When Curdie got up opposite the mighty rock, which sparkled all over with crystals, he found a narrow bridge, defended by gates and portcullis and towers with loopholes. But the gates stood wide open, and were dropping from their great hinges; the portcullis was eaten away with rust, and clung to the grooves evidently immovable; while the loopholed towers had neither floor nor roof, and their tops were fast filling up their interiors. Curdie thought it a pity, if only for their old story, that they should be thus neglected. But everybody in the city regarded these signs of decay as the best proof of the prosperity of the place.

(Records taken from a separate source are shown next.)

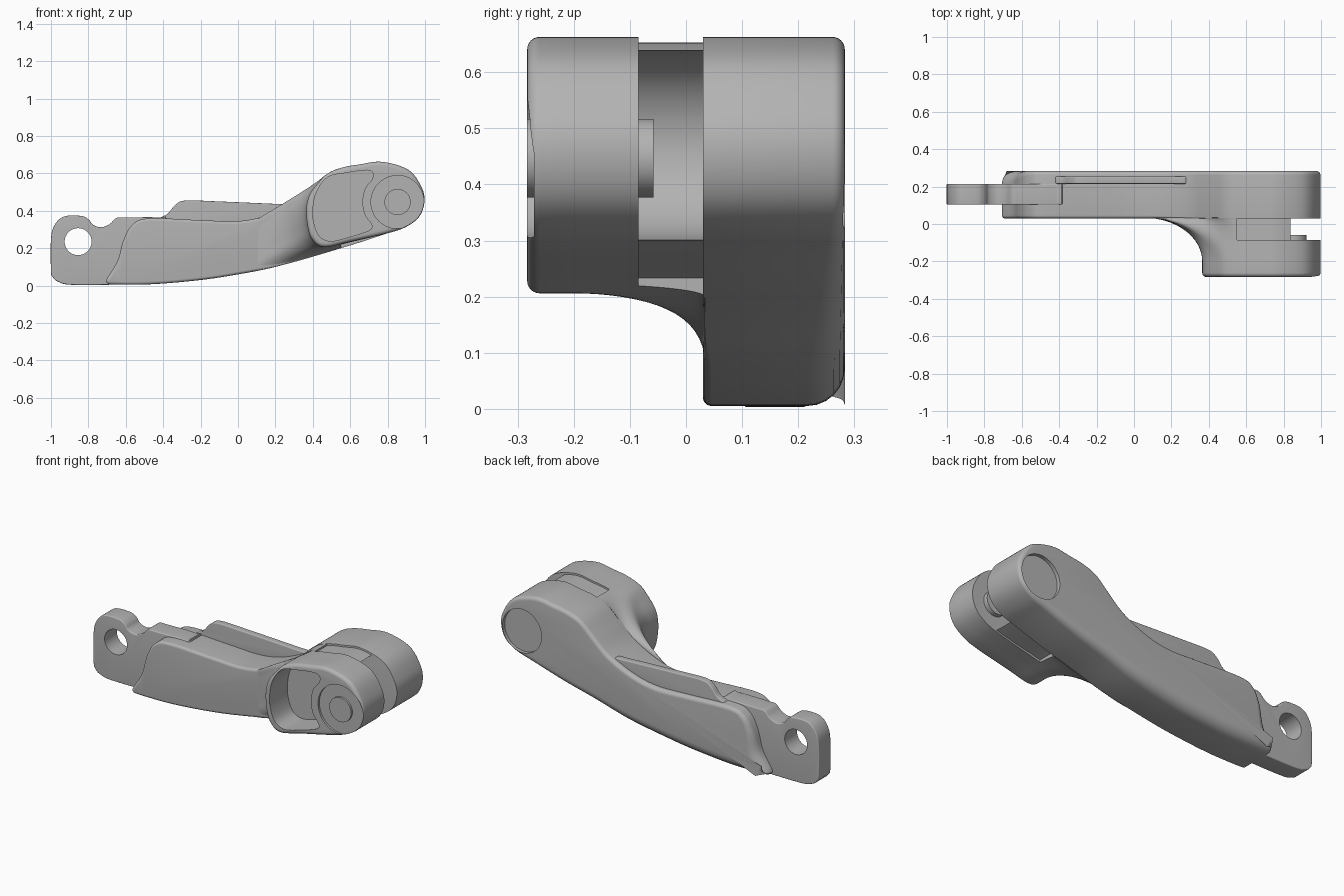
import bpy, bmesh
from math import sin, cos, pi

cube = bpy.data.objects.get("Cube")
if cube:
    bpy.data.objects.remove(cube, do_unlink=True)

grey = bpy.data.materials.new("satin_grey")
grey.use_nodes = True
grey.diffuse_color = (0.45, 0.45, 0.45, 1)
grey.node_tree.nodes["Principled BSDF"].inputs["Base Color"].default_value = (0.45, 0.45, 0.45, 1)


def clamp(v):
    return max(0.0, min(1.0, v))


def curve(pts, n=6):
    """Closed smooth outline through clockwise (x, z) points."""
    out, m = [], len(pts)
    for i in range(m):
        a, b, c, d = (pts[(i + k) % m] for k in (-1, 0, 1, 2))
        for s in range(n):
            t = s / n
            out.append(tuple(0.5 * (2 * q + (r - p) * t + (2 * p - 5 * q + 4 * r - u) * t * t
                                    + (3 * q - p - 3 * r + u) * t ** 3)
                             for p, q, r, u in zip(a, b, c, d)))
    return out


def circle(x, z, r, n=64):
    return [(x + r * sin(2 * pi * i / n), z + r * cos(2 * pi * i / n)) for i in range(n)]


def inset(pts, dist):
    """Move each outline point inward by its own distance."""
    out, m = [], len(pts)
    for i, (x, z) in enumerate(pts):
        tx = pts[(i + 1) % m][0] - pts[i - 1][0]
        tz = pts[(i + 1) % m][1] - pts[i - 1][1]
        k = dist(x, z) / max((tx * tx + tz * tz) ** 0.5, 1e-6)
        out.append((x + tz * k, z - tx * k))
    return out


def loft(name, rings):
    """Solid through rings, each a list of (x, y, z)."""
    bm = bmesh.new()
    vs = [[bm.verts.new(p) for p in ring] for ring in rings]
    m = len(vs[0])
    for a, b in zip(vs, vs[1:]):
        for i in range(m):
            j = (i + 1) % m
            bm.faces.new((a[i], a[j], b[j], b[i]))
    bm.faces.new(vs[0])
    bm.faces.new(vs[-1])
    bmesh.ops.recalc_face_normals(bm, faces=bm.faces)
    me = bpy.data.meshes.new(name)
    bm.to_mesh(me)
    bm.free()
    me.materials.append(grey)
    ob = bpy.data.objects.new(name, me)
    bpy.context.collection.objects.link(ob)
    return ob


def rounded_end(pts, y, side, radius, steps=6):
    """Rings of a rounded rim, from the end face inward."""
    rings = []
    for s in range(steps + 1):
        a = s / steps * pi / 2
        ring = inset(pts, lambda x, z: radius(x, z) * (1 - sin(a)))
        rings.append([(p[0], y - side * radius(*q) * (1 - cos(a)), p[1])
                      for p, q in zip(ring, pts)])
    return rings


def slab(name, pts, y0, y1, front=None, back=None):
    if front is None:
        return loft(name, [[(x, y, z) for x, z in pts] for y in (y0, y1)])
    back = back or front
    return loft(name, rounded_end(pts, y0, -1, front) + rounded_end(pts, y1, 1, back)[::-1])


def cut(ob, *cutters):
    bpy.context.view_layer.objects.active = ob
    for c in cutters:
        mod = ob.modifiers.new("cut", 'BOOLEAN')
        mod.operation, mod.solver, mod.object = 'DIFFERENCE', 'EXACT', c
        bpy.ops.object.modifier_apply(modifier=mod.name)
        bpy.data.objects.remove(c, do_unlink=True)


def rect(x0, x1, z0, z1):
    return [(x0, z0), (x0, z1), (x1, z1), (x1, z0)]


PIVOT = (0.853, 0.447)

# Outline of the rounded nose, shared by arm and head
nose = [(.65, .648), (.77, .662), (.91, .62), (.98, .53), (.997, .45),
        (.97, .37), (.9, .315), (.8, .28)]

# Arm with a softly rounded back and a round recess at the nose
arm_outline = curve([(-.7, .014), (-.7, .04), (-.645, .13), (-.61, .25), (-.56, .33),
                     (-.47, .36), (-.2, .35), (0, .345), (.15, .375), (.3, .445),
                     (.4, .53), (.48, .6), (.56, .632)] + nose +
                    [(.6, .215), (.4, .16), (.2, .1), (0, .06), (-.2, .03),
                     (-.45, .008), (-.66, .006)])
arm = slab("arm", arm_outline, .03, .283,
           lambda x, z: .001 + .015 * clamp((.4 - x) / .3),
           lambda x, z: .022 + .045 * clamp((.35 - z) / .3))
cut(arm, slab("back_recess_cutter", circle(*PIVOT, .125), .262, .4))

# Head that sweeps sideways out of the arm
head_outline = curve([(.366, .42), (.385, .49), (.43, .55), (.48, .6), (.56, .632)] + nose +
                     [(.6, .235), (.46, .206), (.395, .25), (.37, .33)])
root_outline = curve([(.05, .2), (.05, .27), (.06, .33), (.3, .44), (.48, .6)] + nose +
                     [(.6, .215), (.25, .113), (.06, .08), (.05, .14)])
rings = rounded_end(head_outline, -.283, -1, lambda x, z: .022)
for s in range(17):
    a = s / 16 * pi / 2
    w = 1 - cos(a)
    rings.append([(p[0] + (q[0] - p[0]) * w, -.2 + .234 * sin(a), p[1] + (q[1] - p[1]) * w)
                  for p, q in zip(head_outline, root_outline)])
head = loft("head", rings)

# Front pocket, pivot recess and slot
pocket = curve([(.40, .40), (.42, .50), (.48, .58), (.58, .603), (.69, .617), (.722, .6),
                (.715, .565), (.68, .52), (.665, .447), (.68, .375), (.715, .325),
                (.70, .295), (.6, .262), (.5, .238), (.44, .26), (.41, .32)])
cut(head,
    slab("pocket_cutter", pocket, -.4, -.12),
    slab("pivot_recess_cutter", circle(*PIVOT, .142), -.4, -.271),
    slab("slot_cutter", rect(.55, 1.2, 0, 1), -.085, .04))

# Slot lining, slightly sunk, hollowed around the pivot
lining = slab("slot_lining", inset(head_outline, lambda x, z: .01), -.0855, .031)
cut(lining,
    slab("hollow_cutter", circle(.853, .47, .17), -.2, .1),
    slab("opening_cutter", rect(.862, 1.2, 0, 1), -.2, .1))

# Pivot pin ends
pin = slab("pivot_pin", circle(*PIVOT, .07), -.283, -.26)
boss = slab("pivot_boss", circle(*PIVOT, .07), -.09, -.058)

# Hinge tab with eyelet and thumb notch
tab_outline = curve([(-1, .08), (-1, .25), (-.98, .325), (-.93, .37), (-.84, .373), (-.8, .355),
                     (-.775, .325), (-.73, .312), (-.685, .33), (-.65, .362), (-.6, .364),
                     (-.42, .364), (-.38, .34), (-.38, .06), (-.42, .03), (-.6, .008),
                     (-.88, .004), (-.96, .02), (-.99, .045)])
tab = slab("hinge_tab", tab_outline, .103, .215, lambda x, z: .006)
cut(tab, slab("eyelet_cutter", circle(-.855, .235, .072), 0, .4))

# Raised rib along the top of the arm
rib_outline = curve([(-.43, .33), (-.42, .36), (-.375, .385), (-.335, .432), (-.28, .455),
                     (-.1, .45), (.2, .437), (.28, .432), (.3, .4), (.28, .35), (0, .32), (-.3, .32)])
rib = slab("top_rib", rib_outline, .215, .254, lambda x, z: .006)

# Smooth shading with crisp edges kept
for ob in (arm, head, lining, pin, boss, tab, rib):
    bpy.ops.object.select_all(action='DESELECT')
    ob.select_set(True)
    bpy.context.view_layer.objects.active = ob
    bpy.ops.object.shade_smooth_by_angle(angle=0.6)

Commerce and self-interest, they said, had got the better of violence, and the troubles of the past were whelmed in the riches that flowed in at their open gates.
Indeed, there was one sect of philosophers in it which taught that it would be better to forget all the past history of the city, were it not that its former imperfections taught its present inhabitants how superior they and their times were, and enabled them to glory over their ancestors. There were even certain quacks in the city who advertised pills for enabling people to think well of themselves, and some few bought of them, but most laughed, and said, with evident truth, that they did not require them. Indeed, the general theme of discourse when they met was, how much wiser they were than their fathers.
The Princess and Curdie, 1883, Public Domain, Chapter 13. (Available from Project Gutenberg)
The Princess and Curdie is a pretty good story, as story, but MacDonald's writing is also full of gems like the above, which stand alone.
Thanks for reading. Read MacDonald.